> EXERCISE REQUIREMENTS: An exact copy of the listing below is the answer, with the pictures removed.
[Start of Attachment]
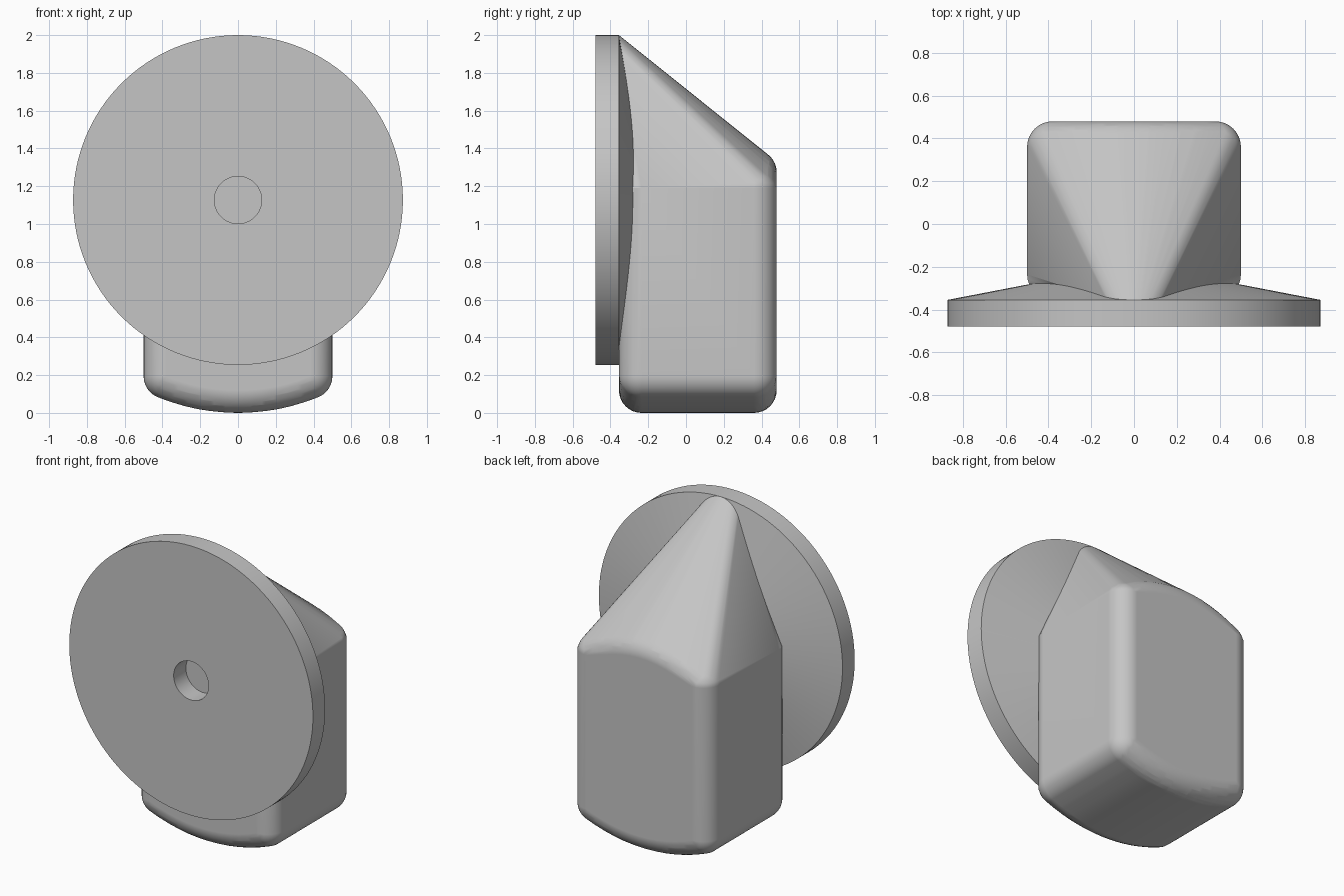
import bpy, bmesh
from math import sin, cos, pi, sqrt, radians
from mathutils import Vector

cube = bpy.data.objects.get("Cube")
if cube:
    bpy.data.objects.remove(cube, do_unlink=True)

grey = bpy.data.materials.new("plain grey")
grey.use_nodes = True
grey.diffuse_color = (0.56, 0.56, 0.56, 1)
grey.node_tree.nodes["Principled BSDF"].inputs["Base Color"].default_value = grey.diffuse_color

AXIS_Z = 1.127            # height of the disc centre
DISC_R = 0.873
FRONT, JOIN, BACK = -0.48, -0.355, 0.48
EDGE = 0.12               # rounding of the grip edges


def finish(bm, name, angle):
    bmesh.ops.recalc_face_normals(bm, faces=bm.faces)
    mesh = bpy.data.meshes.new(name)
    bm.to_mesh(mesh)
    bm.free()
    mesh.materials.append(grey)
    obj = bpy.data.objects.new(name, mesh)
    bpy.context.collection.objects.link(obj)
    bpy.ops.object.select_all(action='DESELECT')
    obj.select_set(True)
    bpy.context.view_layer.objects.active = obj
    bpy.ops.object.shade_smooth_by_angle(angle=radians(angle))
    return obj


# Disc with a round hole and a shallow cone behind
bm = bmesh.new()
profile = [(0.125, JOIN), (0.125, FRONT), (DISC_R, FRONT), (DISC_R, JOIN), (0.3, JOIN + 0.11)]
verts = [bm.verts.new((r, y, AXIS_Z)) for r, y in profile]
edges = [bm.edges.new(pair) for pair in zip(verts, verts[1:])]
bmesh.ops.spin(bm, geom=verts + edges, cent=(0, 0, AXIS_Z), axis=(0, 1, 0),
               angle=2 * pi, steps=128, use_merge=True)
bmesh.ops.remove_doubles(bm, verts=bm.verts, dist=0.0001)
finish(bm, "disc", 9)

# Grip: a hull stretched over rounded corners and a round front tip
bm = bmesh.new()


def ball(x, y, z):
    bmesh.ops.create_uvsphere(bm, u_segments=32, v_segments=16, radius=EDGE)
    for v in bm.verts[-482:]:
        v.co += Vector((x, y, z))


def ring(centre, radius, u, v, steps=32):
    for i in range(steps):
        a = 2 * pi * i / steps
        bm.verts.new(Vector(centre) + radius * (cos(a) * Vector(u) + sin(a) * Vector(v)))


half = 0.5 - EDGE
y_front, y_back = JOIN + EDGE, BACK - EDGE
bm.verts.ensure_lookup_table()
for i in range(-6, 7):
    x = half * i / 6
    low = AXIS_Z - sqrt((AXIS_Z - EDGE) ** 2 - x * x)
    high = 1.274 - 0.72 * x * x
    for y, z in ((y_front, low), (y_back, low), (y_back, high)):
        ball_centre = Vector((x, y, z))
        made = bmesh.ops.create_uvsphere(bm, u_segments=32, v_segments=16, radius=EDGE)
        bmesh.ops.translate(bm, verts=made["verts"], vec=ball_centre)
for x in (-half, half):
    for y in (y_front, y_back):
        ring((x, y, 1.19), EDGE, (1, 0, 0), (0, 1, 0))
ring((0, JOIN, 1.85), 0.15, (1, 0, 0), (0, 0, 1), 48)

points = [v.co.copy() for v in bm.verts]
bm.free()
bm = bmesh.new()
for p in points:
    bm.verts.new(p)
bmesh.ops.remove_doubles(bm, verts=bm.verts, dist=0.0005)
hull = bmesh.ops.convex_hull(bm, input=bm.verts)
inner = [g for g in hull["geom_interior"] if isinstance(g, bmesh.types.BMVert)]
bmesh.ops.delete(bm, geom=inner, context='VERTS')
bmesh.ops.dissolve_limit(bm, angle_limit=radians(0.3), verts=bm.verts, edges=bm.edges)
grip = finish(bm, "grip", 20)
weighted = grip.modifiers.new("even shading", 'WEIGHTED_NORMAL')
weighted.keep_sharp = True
[End of Attachment]
> SOLVED EXERCISE:
import bpy, bmesh
from math import sin, cos, pi, sqrt, radians
from mathutils import Vector

cube = bpy.data.objects.get("Cube")
if cube:
    bpy.data.objects.remove(cube, do_unlink=True)

grey = bpy.data.materials.new("plain grey")
grey.use_nodes = True
grey.diffuse_color = (0.56, 0.56, 0.56, 1)
grey.node_tree.nodes["Principled BSDF"].inputs["Base Color"].default_value = grey.diffuse_color

AXIS_Z = 1.127            # height of the disc centre
DISC_R = 0.873
FRONT, JOIN, BACK = -0.48, -0.355, 0.48
EDGE = 0.12               # rounding of the grip edges


def finish(bm, name, angle):
    bmesh.ops.recalc_face_normals(bm, faces=bm.faces)
    mesh = bpy.data.meshes.new(name)
    bm.to_mesh(mesh)
    bm.free()
    mesh.materials.append(grey)
    obj = bpy.data.objects.new(name, mesh)
    bpy.context.collection.objects.link(obj)
    bpy.ops.object.select_all(action='DESELECT')
    obj.select_set(True)
    bpy.context.view_layer.objects.active = obj
    bpy.ops.object.shade_smooth_by_angle(angle=radians(angle))
    return obj


# Disc with a round hole and a shallow cone behind
bm = bmesh.new()
profile = [(0.125, JOIN), (0.125, FRONT), (DISC_R, FRONT), (DISC_R, JOIN), (0.3, JOIN + 0.11)]
verts = [bm.verts.new((r, y, AXIS_Z)) for r, y in profile]
edges = [bm.edges.new(pair) for pair in zip(verts, verts[1:])]
bmesh.ops.spin(bm, geom=verts + edges, cent=(0, 0, AXIS_Z), axis=(0, 1, 0),
               angle=2 * pi, steps=128, use_merge=True)
bmesh.ops.remove_doubles(bm, verts=bm.verts, dist=0.0001)
finish(bm, "disc", 9)

# Grip: a hull stretched over rounded corners and a round front tip
bm = bmesh.new()


def ball(x, y, z):
    bmesh.ops.create_uvsphere(bm, u_segments=32, v_segments=16, radius=EDGE)
    for v in bm.verts[-482:]:
        v.co += Vector((x, y, z))


def ring(centre, radius, u, v, steps=32):
    for i in range(steps):
        a = 2 * pi * i / steps
        bm.verts.new(Vector(centre) + radius * (cos(a) * Vector(u) + sin(a) * Vector(v)))


half = 0.5 - EDGE
y_front, y_back = JOIN + EDGE, BACK - EDGE
bm.verts.ensure_lookup_table()
for i in range(-6, 7):
    x = half * i / 6
    low = AXIS_Z - sqrt((AXIS_Z - EDGE) ** 2 - x * x)
    high = 1.274 - 0.72 * x * x
    for y, z in ((y_front, low), (y_back, low), (y_back, high)):
        ball_centre = Vector((x, y, z))
        made = bmesh.ops.create_uvsphere(bm, u_segments=32, v_segments=16, radius=EDGE)
        bmesh.ops.translate(bm, verts=made["verts"], vec=ball_centre)
for x in (-half, half):
    for y in (y_front, y_back):
        ring((x, y, 1.19), EDGE, (1, 0, 0), (0, 1, 0))
ring((0, JOIN, 1.85), 0.15, (1, 0, 0), (0, 0, 1), 48)

points = [v.co.copy() for v in bm.verts]
bm.free()
bm = bmesh.new()
for p in points:
    bm.verts.new(p)
bmesh.ops.remove_doubles(bm, verts=bm.verts, dist=0.0005)
hull = bmesh.ops.convex_hull(bm, input=bm.verts)
inner = [g for g in hull["geom_interior"] if isinstance(g, bmesh.types.BMVert)]
bmesh.ops.delete(bm, geom=inner, context='VERTS')
bmesh.ops.dissolve_limit(bm, angle_limit=radians(0.3), verts=bm.verts, edges=bm.edges)
grip = finish(bm, "grip", 20)
weighted = grip.modifiers.new("even shading", 'WEIGHTED_NORMAL')
weighted.keep_sharp = True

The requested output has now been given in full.